According to CMS, we experienced a “Never Event” last month. But the even itself illustrates in my mind the flaws inherent in the whole concept of a “Never Event”. Theoretically, the idea is agood thing. There should be events that could occur while a patient is admitted to a hospital. Some things should never happen: like wrong blood, surgery on the wrong part of a patient or abduction of a patient of any age. Some stretch the bounds of rational thought though. The one that comes to mind is patient falls.
In the hive mind of CMS, patients should never fall. Once again, theoretically, not to mention from a public relations standpoint, the argument is sound. What they and the public tend to forget, that unlesss someone it at the bedside 24-7, falls will occur. You can follow every published guideline out there. Scheduled toileting, hourly rounds, bed alarms, reduction of the use of medications that can cause or enhance delirium are all really great ideas and have been proven to reduce falls. But the bottom line is that when our elders, especially those that may have dementia tned to fall. Add illness, strange environment, odd noises, unnatural schedules and new medications and you cook up a recipe that could conceivably lead to a fall, in spite of any and all safety measures we as caregivers may take.
But people fall. Sometimes people fall and there is nothing we can do about it.

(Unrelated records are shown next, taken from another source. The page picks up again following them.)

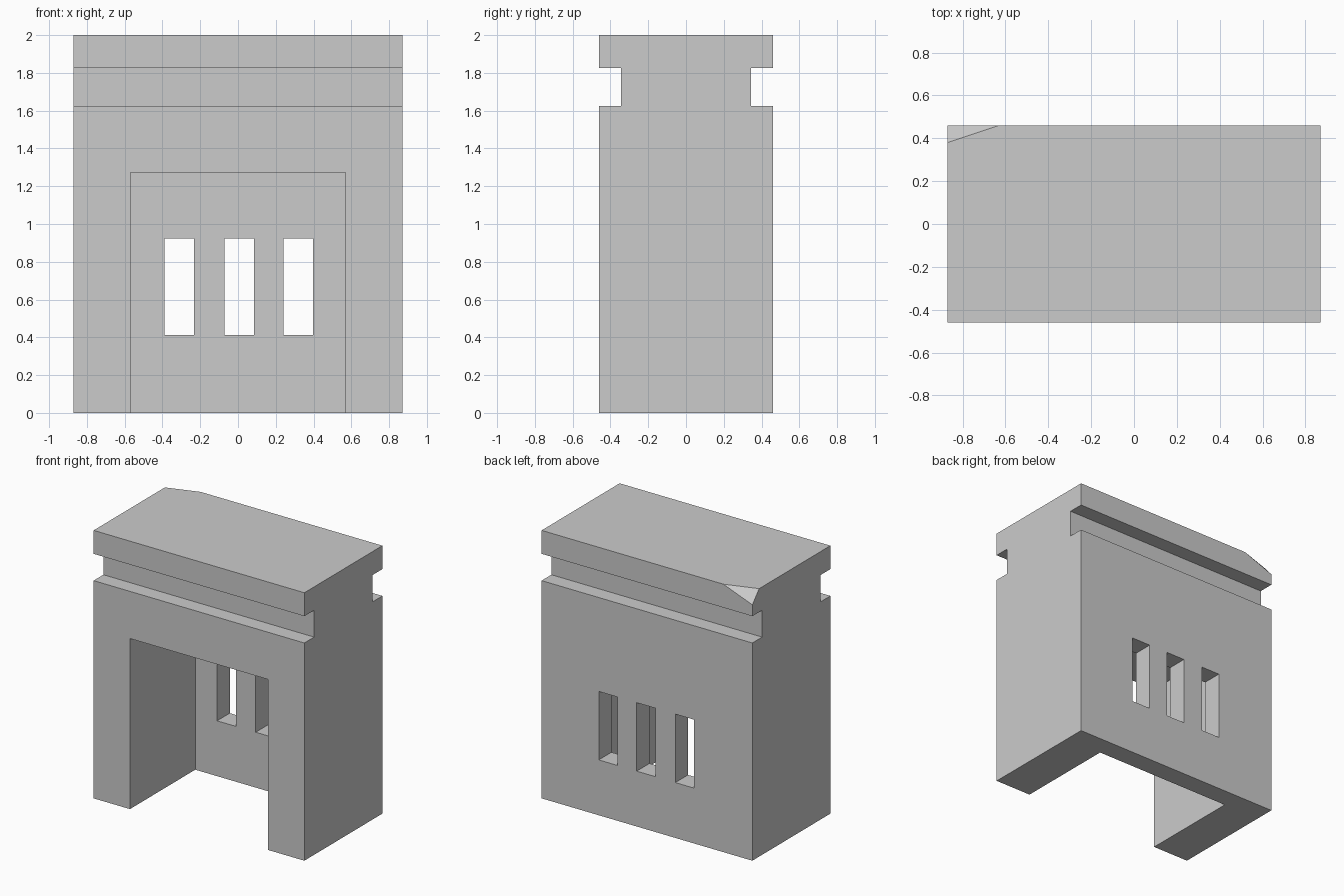
import bpy
import bmesh
from mathutils import Matrix, Vector

if "Cube" in bpy.data.objects:
    bpy.data.objects.remove(bpy.data.objects["Cube"], do_unlink=True)

HALF_X, HALF_Y, HEIGHT = 0.87, 0.46, 2.0
NECK_Y, GROOVE_LOW, GROOVE_HIGH = 0.345, 1.625, 1.825
WALL_Y = 0.31  # inner face of the back wall

stone = bpy.data.materials.new("light_grey_stone")
stone.use_nodes = True
colour = (0.6, 0.6, 0.6, 1)
stone.diffuse_color = colour
stone.node_tree.nodes["Principled BSDF"].inputs["Base Color"].default_value = colour


def make_object(name, bm):
    bmesh.ops.recalc_face_normals(bm, faces=bm.faces)
    mesh = bpy.data.meshes.new(name)
    bm.to_mesh(mesh)
    bm.free()
    mesh.materials.append(stone)
    obj = bpy.data.objects.new(name, mesh)
    bpy.context.collection.objects.link(obj)
    return obj


def add_box(bm, low, high):
    low, high = Vector(low), Vector(high)
    bmesh.ops.create_cube(bm, size=1, matrix=Matrix.Translation((low + high) / 2)
                          @ Matrix.Diagonal((high - low).to_4d()))


# Block with a groove along front and back: mirrored profile extruded along x
side = [(HALF_Y, 0), (HALF_Y, GROOVE_LOW), (NECK_Y, GROOVE_LOW),
        (NECK_Y, GROOVE_HIGH), (HALF_Y, GROOVE_HIGH), (HALF_Y, HEIGHT)]
outline = side + [(-y, z) for y, z in reversed(side)]
bm = bmesh.new()
face = bm.faces.new([bm.verts.new((-HALF_X, y, z)) for y, z in outline])
extruded = bmesh.ops.extrude_face_region(bm, geom=[face])["geom"]
bmesh.ops.translate(bm, vec=(2 * HALF_X, 0, 0),
                    verts=[g for g in extruded if isinstance(g, bmesh.types.BMVert)])

# Chipped corner at the back of the cap
a = Vector((-HALF_X, 0.38, HEIGHT))
b = Vector((-0.63, HALF_Y, HEIGHT))
c = Vector((-HALF_X, HALF_Y, 1.91))
normal = (b - a).cross(c - a).normalized()
if normal.dot(Vector((-HALF_X, HALF_Y, HEIGHT)) - a) < 0:
    normal = -normal
cut = bmesh.ops.bisect_plane(bm, geom=bm.verts[:] + bm.edges[:] + bm.faces[:],
                             plane_co=a, plane_no=normal, clear_outer=True)
bmesh.ops.holes_fill(bm, edges=[g for g in cut["geom_cut"]
                                if isinstance(g, bmesh.types.BMEdge)])
wall_block = make_object("wall_block", bm)

# Front recess, then three slots through the back wall
recess = bmesh.new()
add_box(recess, (-0.57, -1, -0.5), (0.57, WALL_Y, 1.273))
slots = bmesh.new()
for x in (-0.312, 0.007, 0.32):
    add_box(slots, (x - 0.078, 0, 0.413), (x + 0.078, 1, 0.924))

bpy.context.view_layer.objects.active = wall_block
for name, shape in (("recess_cutter", recess), ("slot_cutter", slots)):
    cutter = make_object(name, shape)
    cutter.hide_render = True
    mod = wall_block.modifiers.new(name, "BOOLEAN")
    mod.operation = "DIFFERENCE"
    mod.solver = "EXACT"
    mod.object = cutter
    bpy.ops.object.modifier_apply(modifier=name)
    bpy.data.objects.remove(cutter, do_unlink=True)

Anyone who knows EKG tracings can immediately grasp the bad things going on here. But for those who may be a bit rusty, let me break it down for you. The patient is rolling along in normal sinus rhythm until they get hit with a R-on-T PVC (a premature ventricular beat the falls when the myocardium is not yet fully repolarized, see below) initiating a run of Torsades de Pointes. Torsades, meaning “twisting of the points” is a life-threatening ventricular arrhythmia that can rapidly devolve into ventricular fibrillation and death. It is a form of ventricular tachycardia (VT, V-Tach) characterized by the rotation of the complexes around the isoelectric line illustrated by the increasing/decreasing amplitude of the waves in a near sine-wave pattern. Treatment in an emergent situation is the following of the V-Tach leg of the ACLS algorithms, although usually a bolus of magnesium sulfate can terminate this as well. Usually though, when we see this though, the proverbial shit has hit the fan.
In this particular case the patient had been ambulating in the hallway and flipped into Torsades. The red mark is about where we figure when he hit the floor. Not for sure, but the timing seems about right. Now what would CMS say about this? The patient was awake, alert and oriented x 3, ambulating under his own power when he fell. So it is still a “never event”. And this is why a one-size fits all labeling makes no sense.

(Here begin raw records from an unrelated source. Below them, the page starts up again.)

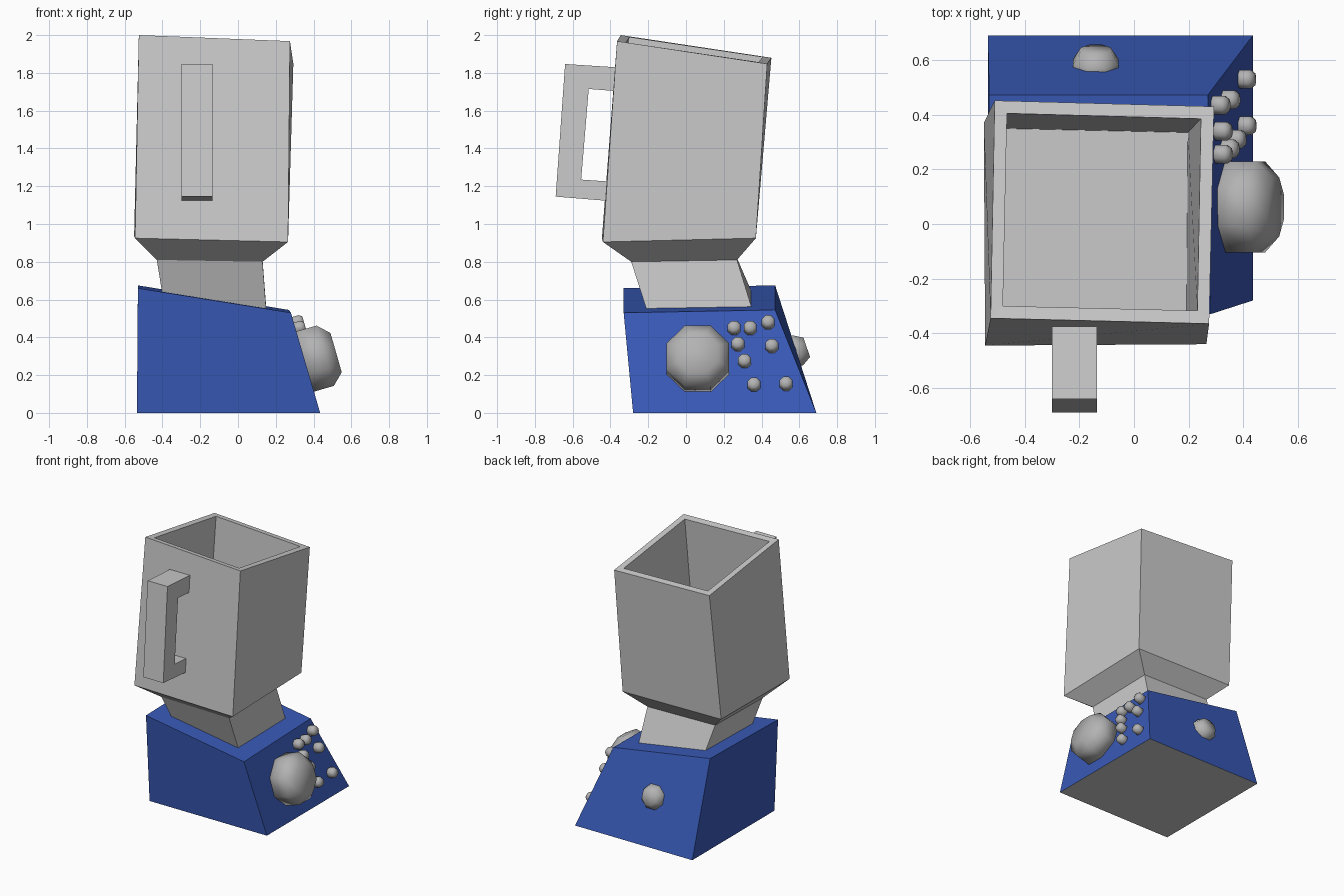
import bpy, math
from mathutils import Vector

if "Cube" in bpy.data.objects:
    bpy.data.objects.remove(bpy.data.objects["Cube"])


def material(name, color):
    m = bpy.data.materials.new(name)
    m.diffuse_color = (*color, 1)
    m.use_nodes = True
    m.node_tree.nodes["Principled BSDF"].inputs["Base Color"].default_value = m.diffuse_color
    return m


blue = material("blue_shell", (0.04, 0.10, 0.47))
dark = material("dark_grey", (0.45, 0.45, 0.45))
under = material("underside_grey", (0.6, 0.6, 0.6))


def loft(name, rings, mat=None):
    """Join rings of equal vertex count with side faces and cap both ends."""
    n = len(rings[0])
    verts = [v for ring in rings for v in ring]
    faces = [list(range(n))[::-1]]
    for r in range(len(rings) - 1):
        a, b = r * n, (r + 1) * n
        faces += [(a + i, a + (i + 1) % n, b + (i + 1) % n, b + i) for i in range(n)]
    faces.append([(len(rings) - 1) * n + i for i in range(n)])
    me = bpy.data.meshes.new(name)
    me.from_pydata(verts, [], faces)
    me.update()
    ob = bpy.data.objects.new(name, me)
    bpy.context.collection.objects.link(ob)
    if mat:
        me.materials.append(mat)
    return ob


def knob(name, center, normal, side, radius, depth, rim):
    """Eight-sided rounded knob standing on a sloped face."""
    n = Vector(normal).normalized()
    u = Vector(side)
    v = n.cross(u)
    rings = []
    for r, d in ((radius, -0.02), (radius, rim), (radius * 0.65, depth)):
        r /= math.cos(math.pi / 8)
        rings.append([Vector(center) + n * d
                      + u * r * math.cos(math.pi * (k + 0.5) / 4)
                      + v * r * math.sin(math.pi * (k + 0.5) / 4) for k in range(8)])
    ob = loft(name, rings, dark)
    ob.data.shade_smooth()
    return ob


# Base: sloped right and back faces, slanted top, grey underside
base = loft("base", [
    [(-0.535, -0.28, 0), (0.435, -0.28, 0), (0.435, 0.69, 0), (-0.535, 0.69, 0)],
    [(-0.53, -0.33, 0.66), (0.28, -0.33, 0.53), (0.27, 0.472, 0.545), (-0.53, 0.472, 0.675)],
], blue)
base.data.materials.append(under)
base.data.polygons[0].material_index = 1

# Jar: neck, flared shoulder, tilted walls, rim and hollow inside
loft("jar", [
    [(-0.40, -0.205, 0.625), (0.15, -0.205, 0.535), (0.15, 0.35, 0.55), (-0.40, 0.35, 0.635)],
    [(-0.43, -0.29, 0.81), (0.13, -0.29, 0.80), (0.13, 0.27, 0.81), (-0.43, 0.27, 0.82)],
    [(-0.545, -0.445, 0.925), (0.265, -0.44, 0.905), (0.265, 0.37, 0.925), (-0.55, 0.37, 0.935)],
    [(-0.525, -0.345, 2.0), (0.275, -0.365, 1.968), (0.293, 0.43, 1.848), (-0.51, 0.452, 1.88)],
    [(-0.48, -0.30, 1.99), (0.232, -0.317, 1.96), (0.245, 0.385, 1.857), (-0.465, 0.405, 1.885)],
    [(-0.49, -0.38, 1.0), (0.192, -0.38, 0.985), (0.197, 0.335, 0.995), (-0.49, 0.35, 1.01)],
])

# Handle: C-shaped profile swept across its width, as a strip of four-point sections
outer = [(-0.375, 1.83), (-0.64, 1.847), (-0.69, 1.145), (-0.42, 1.123)]
inner = [(-0.385, 1.705), (-0.515, 1.715), (-0.555, 1.235), (-0.41, 1.225)]
x0, x1 = -0.30, -0.135
loft("handle", [[(x0, *o), (x1, *o), (x1, *i), (x0, *i)] for o, i in zip(outer, inner)])

# Control knob and push buttons on the right face
right_n = (0.54, 0, 0.155)


def right_face(y, z):
    return (0.435 - 0.157 * z / 0.54, y, z)


knob("control_knob", right_face(0.0625, 0.272), right_n, (0, 1, 0), 0.166, 0.17, 0.11)
spots = [(0.255, 0.445), (0.34, 0.445), (0.435, 0.475), (0.275, 0.36),
         (0.455, 0.35), (0.31, 0.27), (0.36, 0.145), (0.53, 0.15)]
for i, (y, z) in enumerate(spots):
    knob(f"push_button_{i + 1}", right_face(y, z), right_n, (0, 1, 0), 0.034, 0.052, 0.035)

# Rear button on the sloped back face
knob("rear_button", (-0.14, 0.575, 0.325), (0, 0.61, 0.21), (1, 0, 0), 0.083, 0.068, 0.02)

# Point every face outward
import bmesh
for ob in bpy.context.collection.objects:
    bm = bmesh.new()
    bm.from_mesh(ob.data)
    bmesh.ops.recalc_face_normals(bm, faces=bm.faces)
    bm.to_mesh(ob.data)
    bm.free()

First, does this mean we shouldn’t let patients ambulate? They might fall. Second, should we not give medicatons that may cause arrhythmias like this (more below…)? They might fall. Third, should we not anti-coagulate patients who are under treament for atrial fibrillation and thus increase their risk of bleeding with a fall? Painting in broad strokes doesn’t always work.

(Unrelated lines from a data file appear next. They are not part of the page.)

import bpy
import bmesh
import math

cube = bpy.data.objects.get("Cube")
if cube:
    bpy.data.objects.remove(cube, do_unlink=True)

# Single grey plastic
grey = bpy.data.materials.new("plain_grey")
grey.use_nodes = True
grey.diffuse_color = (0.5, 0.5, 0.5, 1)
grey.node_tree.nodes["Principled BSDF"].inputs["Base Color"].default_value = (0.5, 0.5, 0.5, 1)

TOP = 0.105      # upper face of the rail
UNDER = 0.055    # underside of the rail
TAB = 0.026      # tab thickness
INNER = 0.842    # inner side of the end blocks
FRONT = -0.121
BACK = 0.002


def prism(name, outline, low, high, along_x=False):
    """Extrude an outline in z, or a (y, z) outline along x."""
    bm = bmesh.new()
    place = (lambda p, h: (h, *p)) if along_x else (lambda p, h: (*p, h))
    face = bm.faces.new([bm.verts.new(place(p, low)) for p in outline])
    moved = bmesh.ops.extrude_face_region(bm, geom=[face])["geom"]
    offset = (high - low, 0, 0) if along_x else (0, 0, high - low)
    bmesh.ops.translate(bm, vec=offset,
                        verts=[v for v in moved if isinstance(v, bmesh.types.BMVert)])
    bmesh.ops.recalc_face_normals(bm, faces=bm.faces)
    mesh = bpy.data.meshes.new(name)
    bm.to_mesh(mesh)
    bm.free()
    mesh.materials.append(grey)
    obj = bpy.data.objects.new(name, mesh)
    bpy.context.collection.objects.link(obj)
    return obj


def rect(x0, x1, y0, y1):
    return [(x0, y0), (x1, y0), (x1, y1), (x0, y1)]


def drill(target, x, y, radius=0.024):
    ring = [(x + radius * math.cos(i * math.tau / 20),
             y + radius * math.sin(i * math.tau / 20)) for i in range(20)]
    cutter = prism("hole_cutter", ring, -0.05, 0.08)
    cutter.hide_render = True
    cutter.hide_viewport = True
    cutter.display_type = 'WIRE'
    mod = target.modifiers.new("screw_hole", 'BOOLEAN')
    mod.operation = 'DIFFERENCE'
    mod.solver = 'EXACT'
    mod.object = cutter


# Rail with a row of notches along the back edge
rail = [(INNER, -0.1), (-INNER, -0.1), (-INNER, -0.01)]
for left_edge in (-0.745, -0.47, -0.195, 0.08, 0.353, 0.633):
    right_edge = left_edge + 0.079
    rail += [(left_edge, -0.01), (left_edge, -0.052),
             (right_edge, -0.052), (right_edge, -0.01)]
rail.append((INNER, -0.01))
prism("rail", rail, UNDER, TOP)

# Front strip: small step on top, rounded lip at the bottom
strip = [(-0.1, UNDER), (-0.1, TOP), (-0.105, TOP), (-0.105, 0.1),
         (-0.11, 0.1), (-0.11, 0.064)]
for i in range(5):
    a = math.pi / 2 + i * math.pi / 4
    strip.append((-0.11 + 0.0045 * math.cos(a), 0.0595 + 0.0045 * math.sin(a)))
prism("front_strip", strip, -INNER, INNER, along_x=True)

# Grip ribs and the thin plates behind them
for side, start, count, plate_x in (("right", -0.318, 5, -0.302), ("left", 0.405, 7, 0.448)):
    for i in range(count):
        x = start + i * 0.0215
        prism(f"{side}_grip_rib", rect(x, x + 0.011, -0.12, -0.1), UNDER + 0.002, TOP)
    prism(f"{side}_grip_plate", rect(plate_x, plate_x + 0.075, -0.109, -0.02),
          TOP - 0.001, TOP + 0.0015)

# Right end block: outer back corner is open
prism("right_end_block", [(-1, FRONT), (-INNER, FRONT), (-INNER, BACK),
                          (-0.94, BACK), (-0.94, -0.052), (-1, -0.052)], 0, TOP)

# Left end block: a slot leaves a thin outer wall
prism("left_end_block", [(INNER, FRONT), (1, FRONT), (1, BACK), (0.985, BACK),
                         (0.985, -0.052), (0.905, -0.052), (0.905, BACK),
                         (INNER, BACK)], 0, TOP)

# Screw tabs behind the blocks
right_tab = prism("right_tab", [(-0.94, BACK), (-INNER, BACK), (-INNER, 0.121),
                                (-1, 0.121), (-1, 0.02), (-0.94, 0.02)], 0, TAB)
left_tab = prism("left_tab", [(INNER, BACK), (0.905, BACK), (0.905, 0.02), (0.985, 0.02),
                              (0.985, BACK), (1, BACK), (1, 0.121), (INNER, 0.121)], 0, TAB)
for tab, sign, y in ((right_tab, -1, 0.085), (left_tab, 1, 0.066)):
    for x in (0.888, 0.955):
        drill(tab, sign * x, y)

Unfortunately, the patient had previously been in atrial fibrillation and been anti-coagulated with warfarin for an INR of 3.2. He had been cardioverted out of a-fib into sinus earlier in the day and was intiating Tikosyn therapy. The truly unfortunate part is that when he went down, it was like a tree falling in the forest: straight back off his heels with his head striking the floor. CT showed a massive cerebral bleed as a result and family chose to withdraw support allowing him to pass. So this is a huge “never event”, as per CMS, “Patient death associated with a fall while being cared for in a healthcare facility.” If he had not been ambulating, odds are pretty good that he would have made it out of the code, as there was a spontaneous return to sinus rhythm right after the scanned strip ends, with spontaneous return of circulation as well. But since he fell in the hallway and hit his head, the deck was stacked.
As for the medication, Tikosyn (dofetilide) is a Class III antiarrhythmic medication that works by prolonging the cardiac action potential duration. One major hallmark is that it subsequently prolongs the QT segment. A prolonged QT interval increases the risk of ventriclar arrhythmias as the repolarization of the myocardium happens at different rates allowing myocytes that have already passed their absolute refractory period to depolarize early and possibly causing a re-entrant phenomenon, kind of like a viscious circle. The FDA actually mandates that anyone being started on Tikosyn gets themsselves a 3 day vacation on a telemetry floor for this very reason. Usually we monitor the QT/QTc closely in these patients, obtaining a baseline, then 12-lead EKGs 2 hours post-dose to ensure that the QT/QTc is still within limits.
So was this a “never event”? Probably. Could it have been prevented? Probably not. There were too many variables in play to do so. Sometimes shit just happens, no matter what we do.